At the start of the stay-at-home order, Joey and I made our normal trip to the grocery store, planning to get ingredients for some meals that would yield plenty of leftovers for our freezer and keep us out of the public for a couple weeks.
We already had a roast in the freezer, so we were on the hunt for ingredients to put with it in the crockpot for a good, old-fashioned crockpot.
Unfortunately, we weren’t the only ones who made a trip to our local grocery store that day, and we found ourselves staring at a lot of empty shelves, especially in the produce section.
I was surprised to see there wasn’t a single potato to be had, and while I’d normally add carrots to my roast, there was only a tiny package of shredded carrots left, and I didn’t think that would do.
We weren’t sure how to pivot until Joey began examining the shelves for what was still available and wondered aloud what we could substitute for potatoes or carrots in our recipe.
A quick Google search yielded the solution: parsnips.
I’ve never cooked with parsnips before, but there they were, on the shelf, in abundance, so we bought a big bag and decided to see what would happen.
So, this week, I’m sharing with you how we normally put together a pot roast and highly recommending that you give parsnips a try.
Pot Roast with Parsnips
- Chuck roast we normally get a 3- to 5-pound roast, thawed
- 4 to 5 stalks celery cut into 1/2-inch pieces
- 6 to 8 cloves garlic minced
- 1 small yellow onion cut into 1/2-inch pieces
- 4 to 5 carrots cut into 1/2-inch rounds
- 2 pounds potatoes or parsnips cut into 1-inch pieces
- salt and pepper to taste
- 2 bay leaves
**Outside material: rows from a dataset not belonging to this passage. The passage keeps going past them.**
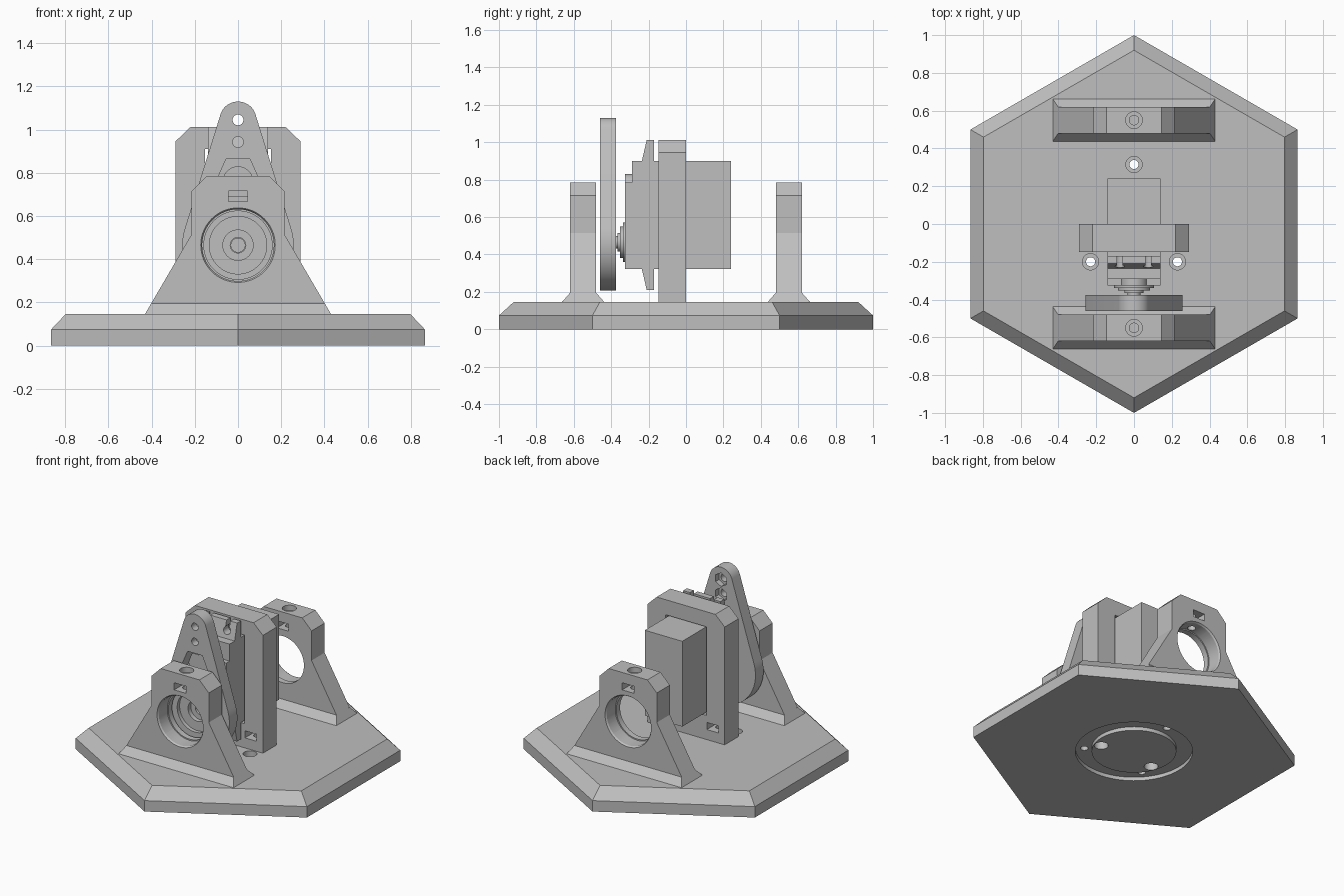
import bpy, bmesh, math
from mathutils import Matrix, Vector

if "Cube" in bpy.data.objects:
    bpy.data.objects.remove(bpy.data.objects["Cube"], do_unlink=True)

grey = bpy.data.materials.new("plain_grey")
grey.use_nodes = True
COLOUR = (0.52, 0.52, 0.52, 1)
grey.diffuse_color = COLOUR
grey.node_tree.nodes["Principled BSDF"].inputs["Base Color"].default_value = COLOUR

BASE_TOP = 0.147
AXIS_Z = 0.465


def finish(name, bm):
    bmesh.ops.recalc_face_normals(bm, faces=bm.faces)
    mesh = bpy.data.meshes.new(name)
    bm.to_mesh(mesh)
    bm.free()
    mesh.materials.append(grey)
    ob = bpy.data.objects.new(name, mesh)
    bpy.context.collection.objects.link(ob)
    return ob


def box(name, x, y, z):
    """Box from three (low, high) ranges."""
    bm = bmesh.new()
    bmesh.ops.create_cube(bm, size=1)
    for v in bm.verts:
        v.co = Vector([(a + b) / 2 + c * (b - a) for c, (a, b) in zip(v.co, (x, y, z))])
    return finish(name, bm)


def tube(name, start, end, r1, r2=None, sides=48):
    """Cylinder or cone between two points."""
    a, b = Vector(start), Vector(end)
    bm = bmesh.new()
    turn = Vector((0, 0, 1)).rotation_difference(b - a).to_matrix().to_4x4()
    bmesh.ops.create_cone(bm, cap_ends=True, segments=sides, radius1=r1,
                          radius2=r1 if r2 is None else r2, depth=(b - a).length,
                          matrix=Matrix.Translation((a + b) / 2) @ turn)
    return finish(name, bm)


def prism(name, outline, y0, y1):
    """Extrude an x-z outline along y."""
    bm = bmesh.new()
    face = bm.faces.new([bm.verts.new((x, y0, z)) for x, z in outline])
    out = bmesh.ops.extrude_face_region(bm, geom=[face])["geom"]
    bmesh.ops.translate(bm, vec=(0, y1 - y0, 0),
                        verts=[g for g in out if isinstance(g, bmesh.types.BMVert)])
    return finish(name, bm)


def combine(ob, others, operation="DIFFERENCE"):
    for other in others:
        mod = ob.modifiers.new("combine", "BOOLEAN")
        mod.operation, mod.object, mod.solver = operation, other, "EXACT"
        bpy.context.view_layer.objects.active = ob
        bpy.ops.object.modifier_apply(modifier=mod.name)
        bpy.data.objects.remove(other, do_unlink=True)
    return ob


def mirrored(half):
    return half + [(-x, z) for x, z in reversed(half)]


# Hexagonal base with a bevelled rim
bm = bmesh.new()
rings = []
for r, z in ((1, 0), (1, 0.074), (0.92, BASE_TOP)):
    rings.append([bm.verts.new((r * math.sin(i * math.pi / 3), r * math.cos(i * math.pi / 3), z))
                  for i in range(6)])
for low, high in zip(rings, rings[1:]):
    for i in range(6):
        j = (i + 1) % 6
        bm.faces.new((low[i], low[j], high[j], high[i]))
bm.faces.new(rings[0])
bm.faces.new(rings[-1])
base = finish("hexagonal_base", bm)

# Ring groove under the base, screw holes through it
groove = combine(tube("groove", (0, 0, -0.05), (0, 0, 0.025), 0.36, sides=64),
                 [tube("core", (0, 0, -0.1), (0, 0, 0.1), 0.26, sides=64)])
combine(base, [groove])
for x, y in ((0, 0.315), (0.23, -0.2), (-0.23, -0.2)):
    combine(base, [tube("hole", (x, y, -0.1), (x, y, 0.3), 0.024),
                   tube("counterbore", (x, y, 0.1), (x, y, 0.3), 0.043)])
for x in (-0.2, 0.2):
    combine(base, [tube("hole", (x, -0.075, -0.1), (x, -0.075, 0.3), 0.025),
                   tube("counterbore", (x, -0.075, -0.1), (x, -0.075, 0.06), 0.043)])

# Two bearing stands, mirrored front to back
stand_outline = mirrored([(0.43, BASE_TOP), (0.215, 0.515), (0.215, 0.715), (0.145, 0.785)])
for side, label in ((-1, "front"), (1, "back")):
    stand = prism(label + "_bearing_stand", stand_outline, side * 0.48, side * 0.62)
    bm = bmesh.new()
    bmesh.ops.create_cube(bm, size=1)
    for v in bm.verts:
        top = v.co.z > 0
        v.co = Vector((math.copysign(0.402 if top else 0.43, v.co.x),
                       side * 0.55 + math.copysign(0.07 if top else 0.112, v.co.y),
                       0.195 if top else BASE_TOP))
    combine(stand, [finish("foot", bm)], "UNION")
    mid = side * 0.55
    combine(stand, [
        tube("bore", (0, side * 0.3, AXIS_Z), (0, side * 0.8, AXIS_Z), 0.158, sides=64),
        tube("bearing_seat", (0, side * 0.52, AXIS_Z), (0, side * 0.8, AXIS_Z), 0.166, sides=64),
        tube("bore_chamfer", (0, side * 0.605, AXIS_Z), (0, side * 0.63, AXIS_Z),
             0.163, 0.179, sides=64),
        box("nut_slot", (-0.044, 0.044), (mid - 0.2, mid + 0.2), (0.667, 0.715)),
        tube("screw_hole", (0, mid, 0.58), (0, mid, 0.9), 0.025),
        tube("screw_head", (0, mid, 0.75), (0, mid, 0.9), 0.044)])

# Upright plate that grips the motor
holder = prism("motor_holder", mirrored([(0.29, BASE_TOP), (0.29, 0.945), (0.22, 1.012)]),
               -0.148, 0)
combine(holder, [box("window", (-0.152, 0.152), (-0.3, 0.2), (0.31, 0.91))])
for x in (-0.2, 0.2):
    combine(holder, [box("nut_slot", (x - 0.044, x + 0.044), (-0.3, 0.2), (0.215, 0.263)),
                     tube("screw_hole", (x, -0.075, 0.1), (x, -0.075, 0.29), 0.025)])

# Motor case, output block and front boss
box("motor_case", (-0.14, 0.14), (-0.29, 0.24), (0.322, 0.9))
box("motor_gear_cover", (-0.14, 0.14), (-0.325, -0.28), (0.322, 0.785))
tube("motor_cover_boss", (0, -0.28, 0.76), (0, -0.325, 0.76), 0.07)

# Motor mounting ears with open screw slots
for sign, label in ((1, "upper"), (-1, "lower")):
    ear = box(label + "_motor_ear", (-0.14, 0.14), (-0.21, -0.17),
              (0.9, 1.012) if sign > 0 else (0.21, 0.322))
    for v in ear.data.vertices:
        if v.co.y < -0.2 and abs(v.co.z - 0.611) < 0.3:
            v.co.y = -0.236
    z = 0.611 + sign * 0.34
    end = z + sign * 0.1
    for x in (-0.075, 0.075):
        combine(ear, [tube("slot_round", (x, -0.3, z), (x, -0.1, z), 0.026, sides=24),
                      box("slot", (x - 0.014, x + 0.014), (-0.3, -0.1),
                          (min(z, end), max(z, end)))])

# Output shaft and horn, stepped discs
for name, y0, y1, r in (("output_collar", -0.32, -0.338, 0.105), ("horn_disc", -0.335, -0.352, 0.085),
                        ("horn_hub", -0.35, -0.365, 0.05), ("shaft_screw", -0.36, -0.38, 0.034)):
    tube(name, (0, y0, AXIS_Z), (0, y1, AXIS_Z), r)

# Teardrop swing arm
R, r, TIP = 0.258, 0.085, 1.045
tilt = math.asin((R - r) / (TIP - AXIS_Z))
outline = []
for i in range(25):
    a = tilt + (math.pi - 2 * tilt) * i / 24
    outline.append((r * math.cos(a), TIP + r * math.sin(a)))
for i in range(49):
    a = math.pi - tilt + (math.pi + 2 * tilt) * i / 48
    outline.append((R * math.cos(a), AXIS_Z + R * math.sin(a)))
arm = prism("swing_arm", outline, -0.461, -0.375)
combine(arm, [
    tube("face_pocket", (0, -0.6, AXIS_Z), (0, -0.435, AXIS_Z), 0.133, sides=64),
    tube("hub_pocket", (0, -0.6, AXIS_Z), (0, -0.405, AXIS_Z), 0.07),
    tube("shaft_hole", (0, -0.6, AXIS_Z), (0, -0.3, AXIS_Z), 0.036),
    prism("arm_window", mirrored([(0.125, 0.69), (0.09, 0.785), (0.055, 0.865)]), -0.6, -0.3)])
for z in (TIP, 0.943):
    combine(arm, [tube("arm_hole", (0, -0.6, z), (0, -0.3, z), 0.025),
                  tube("nut_trap", (0, -0.41, z), (0, -0.3, z), 0.046, sides=6)])

# Smooth curved walls, keep edges sharp
bpy.ops.object.select_all(action="DESELECT")
for ob in bpy.context.collection.objects:
    if ob.type == "MESH":
        ob.select_set(True)
        bpy.context.view_layer.objects.active = ob
bpy.ops.object.shade_smooth_by_angle(angle=math.radians(25))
- 1 tablespoon Worcestershire sauce
- 3-4 cups beef broth or a medium to dark style of beer
- While you prepare your vegetables, pull the roast from the refrigerator to get it closer to room temperature.
- Start with adding the roast to the center of your crockpot and then sprinkle in the vegetables, herbs and spices around it. Pour over the broth and Worcestershire sauce and place the lid on the crockpot. You don’t need to have the broth all the way to the rim or completely covering the roast, but I’d recommend having it at least three-quarters of the way up the meat and veggies.
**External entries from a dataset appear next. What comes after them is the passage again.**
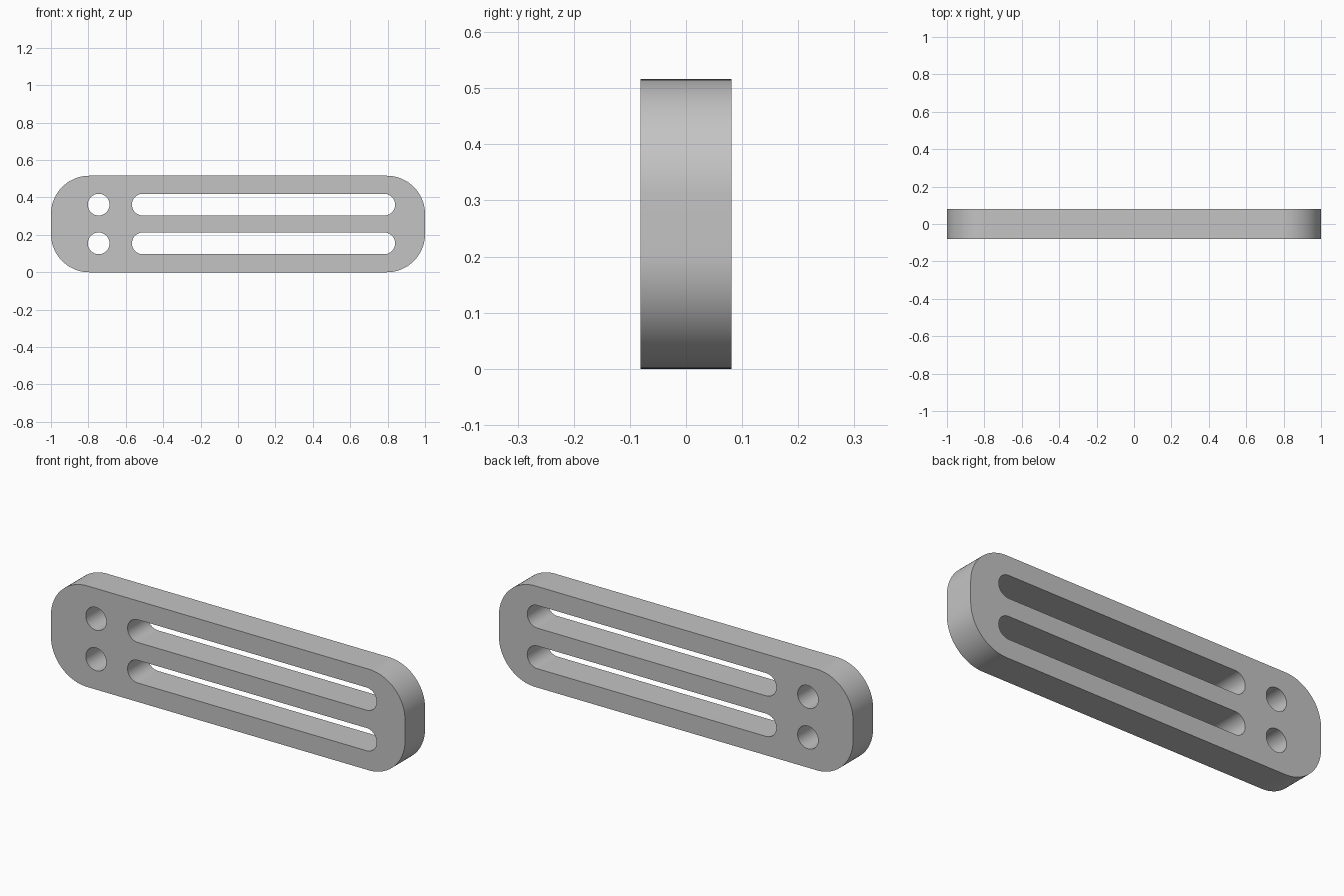
import bpy
import bmesh
from math import sin, cos, pi

cube = bpy.data.objects.get("Cube")
if cube:
    bpy.data.objects.remove(cube, do_unlink=True)

HEIGHT, THICK = 0.516, 0.162
MID = HEIGHT / 2
ROW = 0.1035          # distance of each hole row from the centre line
HOLE_R = 0.058


def rounded_loop(bm, x0, x1, z0, z1, r, steps=16):
    """Closed edge loop of a rounded rectangle in the XZ plane."""
    corners = [(x1 - r, z1 - r), (x0 + r, z1 - r), (x0 + r, z0 + r), (x1 - r, z0 + r)]
    pts = []
    for q, (cx, cz) in enumerate(corners):
        for i in range(steps + 1):
            a = (q + i / steps) * pi / 2
            p = (cx + r * cos(a), 0, cz + r * sin(a))
            if not pts or max(abs(u - v) for u, v in zip(p, pts[-1])) > 1e-5:
                pts.append(p)
    if max(abs(u - v) for u, v in zip(pts[0], pts[-1])) < 1e-5:
        pts.pop()
    verts = [bm.verts.new(p) for p in pts]
    return [bm.edges.new((v, verts[i - 1])) for i, v in enumerate(verts)]


# Plate outline with two round holes and two long slots
bm = bmesh.new()
edges = rounded_loop(bm, -1, 1, 0, HEIGHT, 0.205, 24)
for z in (MID - ROW, MID + ROW):
    low, high = z - HOLE_R, z + HOLE_R
    edges += rounded_loop(bm, -0.745 - HOLE_R, -0.745 + HOLE_R, low, high, HOLE_R)
    edges += rounded_loop(bm, -0.567, 0.84, low, high, HOLE_R)
bmesh.ops.triangle_fill(bm, use_beauty=True, use_dissolve=False, edges=edges)
bmesh.ops.recalc_face_normals(bm, faces=bm.faces)
mesh = bpy.data.meshes.new("slotted_plate")
bm.to_mesh(mesh)
bm.free()

plate = bpy.data.objects.new("slotted_plate", mesh)
bpy.context.collection.objects.link(plate)

# Thickness, centred on y = 0
solid = plate.modifiers.new("thickness", 'SOLIDIFY')
solid.thickness = THICK
solid.offset = 0

# Single grey material
grey = bpy.data.materials.new("plain_grey")
grey.use_nodes = True
colour = (0.55, 0.55, 0.55, 1)
grey.diffuse_color = colour
grey.node_tree.nodes["Principled BSDF"].inputs["Base Color"].default_value = colour
mesh.materials.append(grey)

# Apply the thickness, then smooth the curved walls
bpy.ops.object.select_all(action='DESELECT')
plate.select_set(True)
bpy.context.view_layer.objects.active = plate
bpy.ops.object.convert(target='MESH')
bm = bmesh.new()
bm.from_mesh(plate.data)
bmesh.ops.recalc_face_normals(bm, faces=bm.faces)
bm.to_mesh(plate.data)
bm.free()
bpy.ops.object.shade_smooth_by_angle(angle=pi / 6)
- Cook on low for six to eight hours or on high for about three to five hours. (The cook time will really depend on how big your roast is, but that’s pretty standard.)
- For proper doneness, a pot roast should be at least 145 degrees in the thickest part.
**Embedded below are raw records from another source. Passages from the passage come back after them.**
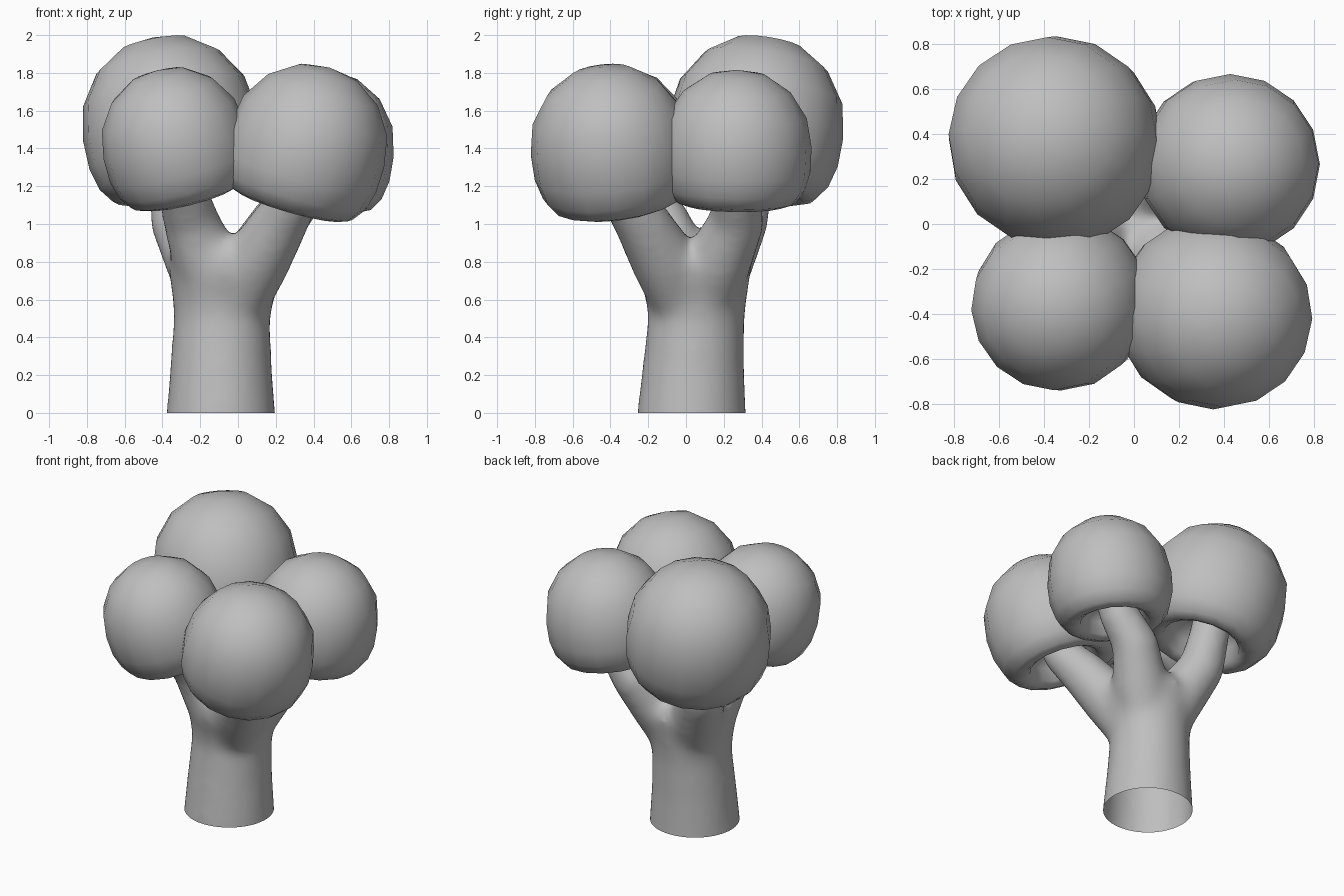
import bpy, bmesh
from math import radians, cos, sin, pi
from mathutils import Matrix, Vector

cube = bpy.data.objects.get("Cube")
if cube:
    bpy.data.objects.remove(cube)

GREY = (0.52, 0.52, 0.52, 1)
mat = bpy.data.materials.new("plain grey")
mat.use_nodes = True
mat.diffuse_color = GREY
bsdf = next(n for n in mat.node_tree.nodes if n.type == 'BSDF_PRINCIPLED')
bsdf.inputs["Base Color"].default_value = GREY
bsdf.inputs["Roughness"].default_value = 0.6


def finish(name, bm, angle):
    mesh = bpy.data.meshes.new(name)
    bm.to_mesh(mesh)
    bm.free()
    mesh.materials.append(mat)
    obj = bpy.data.objects.new(name, mesh)
    bpy.context.collection.objects.link(obj)
    bpy.ops.object.select_all(action='DESELECT')
    obj.select_set(True)
    bpy.context.view_layer.objects.active = obj
    bpy.ops.object.shade_smooth_by_angle(angle=radians(angle))
    return obj


def add_tube(bm, path, sides=24):
    """Closed tube through (x, y, z, radius) points."""
    pts = [Vector(p[:3]) for p in path]
    rings = []
    for i, p in enumerate(path):
        d = pts[min(i + 1, len(pts) - 1)] - pts[max(i - 1, 0)]
        rot = Vector((0, 0, 1)).rotation_difference(d)
        rings.append([bm.verts.new(pts[i] + rot @ Vector((cos(a), sin(a), 0)) * p[3])
                      for a in (2 * pi * k / sides for k in range(sides))])
    for a, b in zip(rings, rings[1:]):
        for k in range(sides):
            n = (k + 1) % sides
            bm.faces.new((a[k], a[n], b[n], b[k]))
    bm.faces.new(rings[0][::-1])
    bm.faces.new(rings[-1])


# Crowns: centre, radius, lean towards the front and towards +x in degrees
CROWNS = {
    "back_right_crown": ((-0.36, 0.37, 1.525), 0.468, (-9, -11)),
    "back_left_crown": ((0.428, 0.265, 1.412), 0.4, (-1, 8)),
    "front_right_crown": ((-0.335, -0.355, 1.435), 0.388, (10, -14)),
    "front_left_crown": ((0.365, -0.4, 1.415), 0.425, (7, 16)),
}
# Dome with a rolled rim and a hollow underside
PROFILE = [(0, 1.02), (.38, .95), (.71, .73), (.93, .39), (1.0, 0), (.99, -.33),
           (.92, -.58), (.8, -.74), (.66, -.79), (.54, -.73), (.47, -.55), (.33, -.4), (0, -.35)]

for name, (centre, radius, lean) in CROWNS.items():
    bm = bmesh.new()
    verts = [bm.verts.new((r, 0, z)) for r, z in PROFILE]
    edges = [bm.edges.new(e) for e in zip(verts, verts[1:])]
    bmesh.ops.spin(bm, geom=verts + edges, axis=(0, 0, 1), cent=(0, 0, 0),
                   angle=2 * pi, steps=16, use_duplicate=False)
    bmesh.ops.remove_doubles(bm, verts=bm.verts, dist=0.001)
    bmesh.ops.recalc_face_normals(bm, faces=bm.faces)
    bm.transform(Matrix.Translation(centre)
                 @ Matrix.Rotation(radians(lean[1]), 4, 'Y')
                 @ Matrix.Rotation(radians(lean[0]), 4, 'X')
                 @ Matrix.Scale(radius, 4))
    finish(name, bm, 80)

# Trunk and branches, fused into one smooth body
bm = bmesh.new()
add_tube(bm, [(-.09, .03, -.2, .302), (-.09, .03, 0, .29), (-.09, .04, .25, .27),
              (-.085, .055, .5, .256), (-.08, .055, .62, .272), (-.07, .045, .74, .3),
              (-.065, .05, .82, .305), (-.06, .055, .9, .25)])
BENDS = {"back_right_crown": (-.32, .29), "back_left_crown": (.22, .27),
         "front_right_crown": (-.25, -.13), "front_left_crown": (.23, -.24)}
for name, (x, y) in BENDS.items():
    (cx, cy, cz), radius, _ = CROWNS[name]
    add_tube(bm, [(-.08, .05, .4, .14), (x * .55 - .03, y * .55 + .02, .8, .18),
                  (x, y, 1.02, .15),
                  (x * .4 + cx * .6, y * .4 + cy * .6, cz - radius * .6, .13),
                  (cx, cy, cz - radius * .1, .12)])
source = finish("trunk_source", bm, 180)
remesh = source.modifiers.new("fuse", 'REMESH')
remesh.mode = 'VOXEL'
remesh.voxel_size = 0.025
smooth = source.modifiers.new("soften", 'SMOOTH')
smooth.factor = 0.5
smooth.iterations = 25

# Cut the base flat and leave it open
bm = bmesh.new()
bm.from_object(source, bpy.context.evaluated_depsgraph_get())
bpy.data.objects.remove(source)
bmesh.ops.bisect_plane(bm, geom=bm.verts[:] + bm.edges[:] + bm.faces[:], dist=0.0001,
                       plane_co=(0, 0, 0), plane_no=(0, 0, 1), clear_inner=True)
finish("trunk_and_branches", bm, 60)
- Check the doneness of the vegetables by piercing them with a fork. If they’re done to your liking, serve the roast by slicing it and then spooning lots of vegetables with it. We like to eat ours in a bowl so we can serve it with some of the juices from the crockpot.
- Leftovers can be stored in the refrigerator or freezer. Make sure you include juice in the containers, too. It will help it stay moist when you reheat it.
If you’re curious, a parsnip tastes a bit like a carrot but with a bit more of an earthy, nutty flavor. We didn’t miss the carrots or potatoes too much with the addition of the extra flavor.
There are probably a million ways people make pot roast. I have a friend who uses French onion soup mix, water and frozen, mixed vegetables in hers.
A lot of folks also like to thicken up the juices to make gravy and serve the roast over top of mashed potatoes.
The best part is that it’s a flexible dinner to make, and as we discovered, despite potatoes generally being considered a staple with pot roast, you can even get away with leaving those out, too.
Our local store is certainly returning to normal for the most part, but if nothing else, I suppose this quarantine has taught me how to be flexible—both in life and in the kitchen.
This piece first appeared in print on April 23, 2020.
Spice Up Your Life is a weekly newspaper column written by Lindsey Young in south central Kansas. If you are interested in sponsoring this column, please contact us through the “Contact Lindsey” link at the top of the page.